▶ **Task goal**:
The expected answer comprises all lines from the entries that contain the string "grey".

▶ **Exercise materials**:
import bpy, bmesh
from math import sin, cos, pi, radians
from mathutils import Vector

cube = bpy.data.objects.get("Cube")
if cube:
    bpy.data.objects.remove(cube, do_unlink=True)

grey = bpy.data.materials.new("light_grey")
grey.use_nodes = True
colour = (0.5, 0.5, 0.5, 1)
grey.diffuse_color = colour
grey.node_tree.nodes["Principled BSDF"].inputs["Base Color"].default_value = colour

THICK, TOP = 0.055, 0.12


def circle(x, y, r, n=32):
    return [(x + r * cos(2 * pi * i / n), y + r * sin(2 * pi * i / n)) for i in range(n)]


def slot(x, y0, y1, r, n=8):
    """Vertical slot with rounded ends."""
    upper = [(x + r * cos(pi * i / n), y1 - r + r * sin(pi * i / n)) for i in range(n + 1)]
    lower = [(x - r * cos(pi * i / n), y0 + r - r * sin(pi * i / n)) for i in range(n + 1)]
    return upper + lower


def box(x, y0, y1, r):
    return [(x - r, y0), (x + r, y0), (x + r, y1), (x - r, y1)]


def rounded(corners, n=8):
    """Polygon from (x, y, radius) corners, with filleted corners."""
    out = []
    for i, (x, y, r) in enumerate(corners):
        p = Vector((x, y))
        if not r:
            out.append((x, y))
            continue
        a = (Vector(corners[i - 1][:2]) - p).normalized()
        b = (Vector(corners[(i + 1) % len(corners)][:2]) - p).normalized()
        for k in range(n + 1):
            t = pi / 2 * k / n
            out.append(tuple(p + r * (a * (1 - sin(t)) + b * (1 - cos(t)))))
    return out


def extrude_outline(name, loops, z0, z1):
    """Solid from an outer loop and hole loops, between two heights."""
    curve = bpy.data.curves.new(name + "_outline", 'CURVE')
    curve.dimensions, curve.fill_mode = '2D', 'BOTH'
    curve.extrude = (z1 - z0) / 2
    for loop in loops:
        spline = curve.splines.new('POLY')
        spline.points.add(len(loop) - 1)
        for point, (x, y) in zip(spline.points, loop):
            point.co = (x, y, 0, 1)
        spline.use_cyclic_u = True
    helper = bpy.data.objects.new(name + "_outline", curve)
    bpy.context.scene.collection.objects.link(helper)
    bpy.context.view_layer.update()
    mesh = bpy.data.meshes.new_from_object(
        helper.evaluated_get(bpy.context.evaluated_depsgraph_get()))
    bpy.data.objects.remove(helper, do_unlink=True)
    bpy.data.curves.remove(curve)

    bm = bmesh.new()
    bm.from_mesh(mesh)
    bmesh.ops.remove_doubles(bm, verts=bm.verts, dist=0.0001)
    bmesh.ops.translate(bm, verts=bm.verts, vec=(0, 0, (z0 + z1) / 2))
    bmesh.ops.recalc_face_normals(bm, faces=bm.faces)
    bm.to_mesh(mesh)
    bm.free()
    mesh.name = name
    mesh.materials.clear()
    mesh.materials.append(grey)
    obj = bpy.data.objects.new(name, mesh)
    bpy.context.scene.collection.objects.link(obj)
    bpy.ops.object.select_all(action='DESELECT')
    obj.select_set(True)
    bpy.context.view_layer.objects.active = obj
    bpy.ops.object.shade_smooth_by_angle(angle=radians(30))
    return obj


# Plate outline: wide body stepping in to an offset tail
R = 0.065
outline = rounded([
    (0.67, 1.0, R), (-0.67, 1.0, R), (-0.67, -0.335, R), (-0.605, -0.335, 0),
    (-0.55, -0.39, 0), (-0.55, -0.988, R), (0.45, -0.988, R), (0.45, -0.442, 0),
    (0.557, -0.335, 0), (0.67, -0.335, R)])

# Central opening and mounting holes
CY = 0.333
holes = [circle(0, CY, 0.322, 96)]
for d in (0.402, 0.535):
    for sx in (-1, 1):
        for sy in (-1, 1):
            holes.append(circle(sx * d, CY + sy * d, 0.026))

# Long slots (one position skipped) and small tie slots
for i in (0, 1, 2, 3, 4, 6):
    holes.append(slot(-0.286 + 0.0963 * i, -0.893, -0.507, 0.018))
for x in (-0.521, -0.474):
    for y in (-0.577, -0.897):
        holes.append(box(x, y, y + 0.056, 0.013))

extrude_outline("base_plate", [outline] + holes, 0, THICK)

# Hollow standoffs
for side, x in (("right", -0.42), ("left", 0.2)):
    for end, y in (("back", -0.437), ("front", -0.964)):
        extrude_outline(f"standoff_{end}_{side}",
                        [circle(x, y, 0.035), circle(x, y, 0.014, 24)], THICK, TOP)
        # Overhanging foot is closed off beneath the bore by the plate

▶ **Output for this exercise**:
grey = bpy.data.materials.new("light_grey")
grey.use_nodes = True
grey.diffuse_color = colour
grey.node_tree.nodes["Principled BSDF"].inputs["Base Color"].default_value = colour
    mesh.materials.append(grey)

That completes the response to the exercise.